This problem is based on a code using two different prime numbers less than 10. You'll need to multiply them together and shift the alphabet forwards by the result. Can you decipher the code?

Problem solving is at the heart of the NRICH site. All the problems give learners opportunities to learn, develop or use mathematical concepts and skills. Read here for more information.

Arrange 9 red cubes, 9 blue cubes and 9 yellow cubes into a large 3 by 3 cube. No row or column of cubes must contain two cubes of the same colour.

How many trains can you make which are the same length as Matt's, using rods that are identical?

Use the interactivity to help get a feel for this problem and to find out all the possible ways the balls could land.

Here are some rods that are different colours. How could I make a dark green rod using yellow and white rods?

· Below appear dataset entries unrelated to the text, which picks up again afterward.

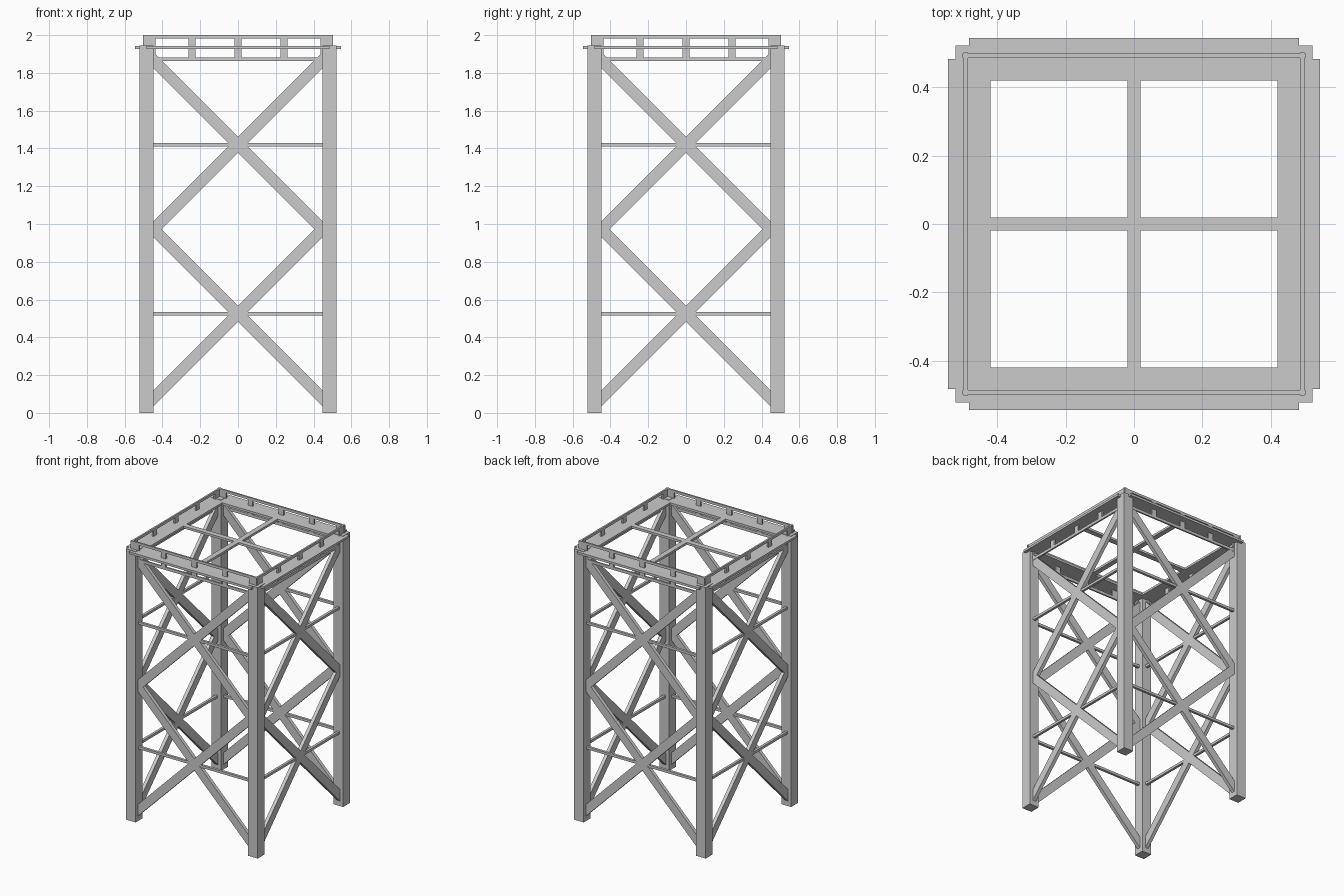
import bpy, bmesh
from math import pi
from mathutils import Matrix

if "Cube" in bpy.data.objects:
    bpy.data.objects.remove(bpy.data.objects["Cube"])

LEG = 0.4845      # leg centre offset
RAIL = 0.493      # railing plane offset


def prism(name, profile, y, depth, turn=0):
    """Extrude an (x, z) profile along y, then turn it about the z axis."""
    bm = bmesh.new()
    face = bm.faces.new([bm.verts.new((x, y - depth / 2, z)) for x, z in profile])
    ext = bmesh.ops.extrude_face_region(bm, geom=[face])
    verts = [v for v in ext["geom"] if isinstance(v, bmesh.types.BMVert)]
    bmesh.ops.translate(bm, verts=verts, vec=(0, depth, 0))
    bmesh.ops.recalc_face_normals(bm, faces=bm.faces)
    bm.transform(Matrix.Rotation(turn, 4, "Z"))
    mesh = bpy.data.meshes.new(name)
    bm.to_mesh(mesh)
    bm.free()
    obj = bpy.data.objects.new(name, mesh)
    bpy.context.collection.objects.link(obj)
    return obj


def box(name, x0, x1, z0, z1, y, depth, turn=0):
    return prism(name, [(x0, z0), (x1, z0), (x1, z1), (x0, z1)], y, depth, turn)


# Corner legs
for sx in (-1, 1):
    for sy in (-1, 1):
        box("leg", sx * LEG - 0.038, sx * LEG + 0.038, 0, 1.945, sy * LEG, 0.076)

# Each side is the front side turned about the centre
for i, side in enumerate(("front", "right", "back", "left")):
    turn = i * pi / 2

    # Two crossed brace bays with a thin horizontal tie through each crossing
    for zc in (0.525, 1.42):
        for s in (-1, 1):
            e, h = 0.46, 0.042
            prism(side + "_brace",
                  [(-e, zc - s * e - h), (e, zc + s * e - h),
                   (e, zc + s * e + h), (-e, zc - s * e + h)],
                  -LEG, 0.025, turn)
        box(side + "_tie", -0.45, 0.45, zc - 0.009, zc + 0.009, -LEG, 0.018, turn)

    # Flat walkway plate
    box(side + "_plate", -0.484, 0.484, 1.926, 1.942, -0.483, 0.124, turn)

    # Ladder-like railing: upper and lower rails joined by uprights
    box(side + "_top_rail", -0.503, 0.503, 1.982, 2.0, -RAIL, 0.012, turn)
    box(side + "_lower_rail", -0.503, 0.503, 1.862, 1.882, -RAIL, 0.012, turn)
    for x, w in ((-0.47, 0.066), (-0.243, 0.037), (0, 0.037), (0.243, 0.037), (0.47, 0.066)):
        box(side + "_upright", x - w / 2, x + w / 2, 1.862, 2.0, -RAIL, 0.0118, turn)

# Cross bars inside the top frame
for turn in (0, pi / 2):
    box("top_cross_bar", -0.43, 0.43, 1.926, 1.942, 0, 0.038, turn)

A tetromino is made up of four squares joined edge to edge. Can this tetromino, together with 15 copies of itself, be used to cover an eight by eight chessboard?

In this game for two players, you throw two dice and find the product. How many shapes can you draw on the grid which have that area or perimeter?

How many different ways can you find to join three equilateral triangles together? Can you convince us that you have found them all?

This tricky challenge asks you to find ways of going across rectangles, going through exactly ten squares.

Try this matching game which will help you recognise different ways of saying the same time interval.

How many possible necklaces can you find? And how do you know you've found them all?

What do the numbers shaded in blue on this hundred square have in common? What do you notice about the pink numbers? How about the shaded numbers in the other squares?